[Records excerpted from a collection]
•••••

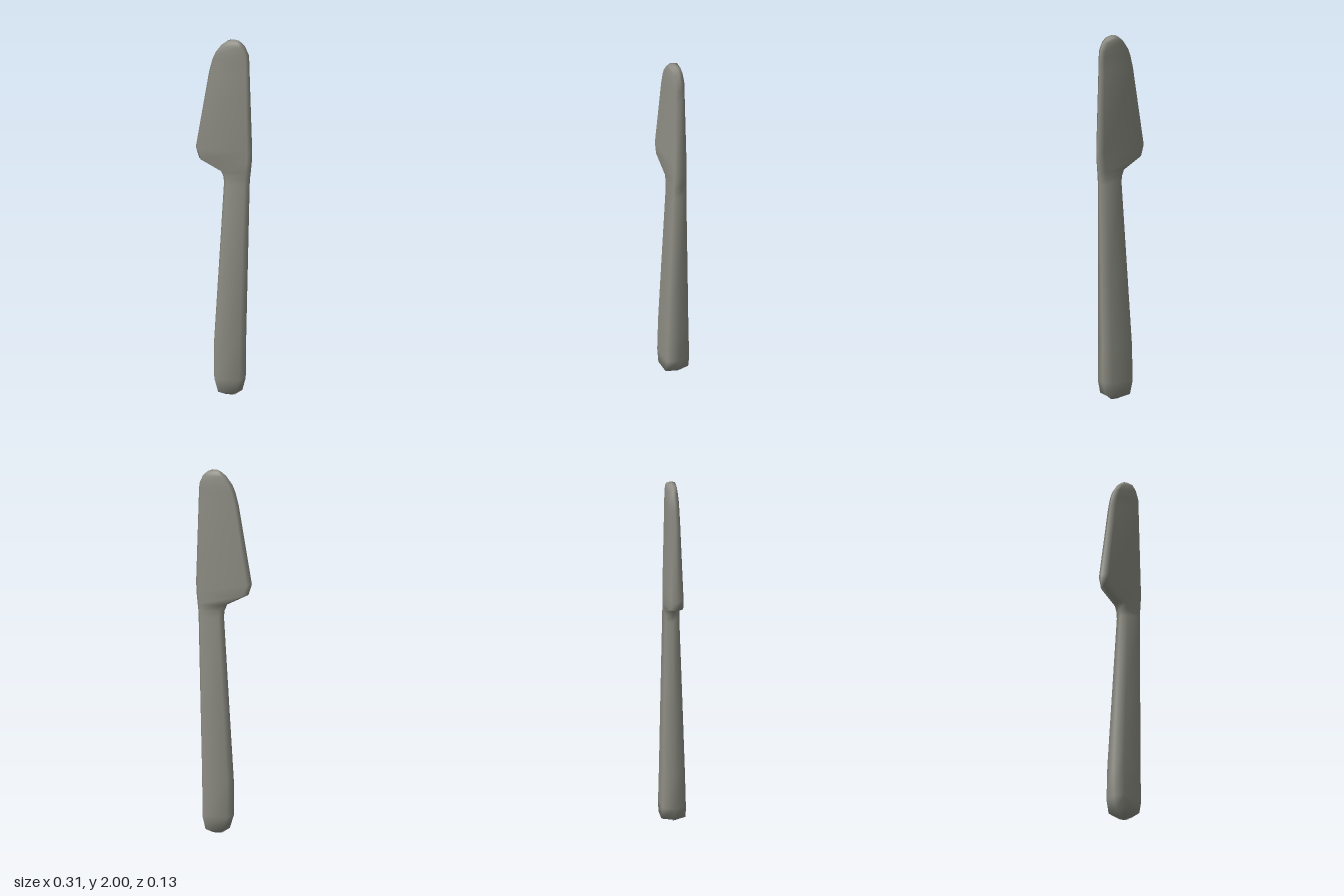
import * as THREE from 'three';
import { mergeVertices } from 'three/addons/utils/BufferGeometryUtils.js';

// Cross-sections from butt to tip: height, left edge, right edge, half thickness, bevel
const SECTIONS = [
  [0.0, 0.01, 0.06, 0, 0.012],
  [0.03, -0.033, 0.102, 0.066, 0.018],
  [0.1, -0.055, 0.121, 0.064, 0.019],
  [0.3, -0.055, 0.123, 0.059, 0.02],
  [0.7, -0.03, 0.132, 0.05, 0.02],
  [1.19, 0.0, 0.143, 0.038, 0.02],
  [1.225, -0.003, 0.145, 0.037, 0.02],
  [1.26, -0.018, 0.149, 0.036, 0.02],
  [1.32, -0.138, 0.155, 0.035, 0.02],
  [1.38, -0.157, 0.157, 0.034, 0.02],
  [1.81, -0.083, 0.143, 0.027, 0.015],
  [1.88, -0.065, 0.141, 0.026, 0.014],
  [1.92, -0.048, 0.138, 0.026, 0.014],
  [1.965, -0.015, 0.118, 0.025, 0.014],
  [1.988, 0.015, 0.092, 0.024, 0.014],
  [2.0, 0.038, 0.064, 0, 0.006],
];

// Six-sided loft: a ridge on each edge and a flat face front and back
function loft(sections) {
  const positions = [];
  const index = [];
  sections.forEach(([y, left, right, h, bevel], i) => {
    positions.push(
      left, y, 0, left + bevel, y, h, right - bevel, y, h,
      right, y, 0, right - bevel, y, -h, left + bevel, y, -h,
    );
    if (i === 0) return;
    for (let j = 0; j < 6; j++) {
      const k = (j + 1) % 6;
      const a = (i - 1) * 6;
      const b = i * 6;
      index.push(a + j, a + k, b + k, a + j, b + k, b + j);
    }
  });
  const geometry = new THREE.BufferGeometry();
  geometry.setAttribute('position', new THREE.Float32BufferAttribute(positions, 3));
  geometry.setIndex(index);
  const merged = mergeVertices(geometry, 1e-5);
  merged.computeVertexNormals();
  return merged;
}

export function createModel() {
  const group = new THREE.Group();
  group.name = 'knife';

  const metal = new THREE.MeshStandardMaterial({ color: 0x8e8e85 });
  metal.name = 'dull grey metal';

  // Handle and blade are one continuous piece
  const body = new THREE.Mesh(loft(SECTIONS), metal);
  body.name = 'handleAndBlade';
  group.add(body);
  return group;
}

•••••

### Exercise requirements
Once the pictures are set aside, repeat the data above exactly.

### Response below
import * as THREE from 'three';
import { mergeVertices } from 'three/addons/utils/BufferGeometryUtils.js';

// Cross-sections from butt to tip: height, left edge, right edge, half thickness, bevel
const SECTIONS = [
  [0.0, 0.01, 0.06, 0, 0.012],
  [0.03, -0.033, 0.102, 0.066, 0.018],
  [0.1, -0.055, 0.121, 0.064, 0.019],
  [0.3, -0.055, 0.123, 0.059, 0.02],
  [0.7, -0.03, 0.132, 0.05, 0.02],
  [1.19, 0.0, 0.143, 0.038, 0.02],
  [1.225, -0.003, 0.145, 0.037, 0.02],
  [1.26, -0.018, 0.149, 0.036, 0.02],
  [1.32, -0.138, 0.155, 0.035, 0.02],
  [1.38, -0.157, 0.157, 0.034, 0.02],
  [1.81, -0.083, 0.143, 0.027, 0.015],
  [1.88, -0.065, 0.141, 0.026, 0.014],
  [1.92, -0.048, 0.138, 0.026, 0.014],
  [1.965, -0.015, 0.118, 0.025, 0.014],
  [1.988, 0.015, 0.092, 0.024, 0.014],
  [2.0, 0.038, 0.064, 0, 0.006],
];

// Six-sided loft: a ridge on each edge and a flat face front and back
function loft(sections) {
  const positions = [];
  const index = [];
  sections.forEach(([y, left, right, h, bevel], i) => {
    positions.push(
      left, y, 0, left + bevel, y, h, right - bevel, y, h,
      right, y, 0, right - bevel, y, -h, left + bevel, y, -h,
    );
    if (i === 0) return;
    for (let j = 0; j < 6; j++) {
      const k = (j + 1) % 6;
      const a = (i - 1) * 6;
      const b = i * 6;
      index.push(a + j, a + k, b + k, a + j, b + k, b + j);
    }
  });
  const geometry = new THREE.BufferGeometry();
  geometry.setAttribute('position', new THREE.Float32BufferAttribute(positions, 3));
  geometry.setIndex(index);
  const merged = mergeVertices(geometry, 1e-5);
  merged.computeVertexNormals();
  return merged;
}

export function createModel() {
  const group = new THREE.Group();
  group.name = 'knife';

  const metal = new THREE.MeshStandardMaterial({ color: 0x8e8e85 });
  metal.name = 'dull grey metal';

  // Handle and blade are one continuous piece
  const body = new THREE.Mesh(loft(SECTIONS), metal);
  body.name = 'handleAndBlade';
  group.add(body);
  return group;
}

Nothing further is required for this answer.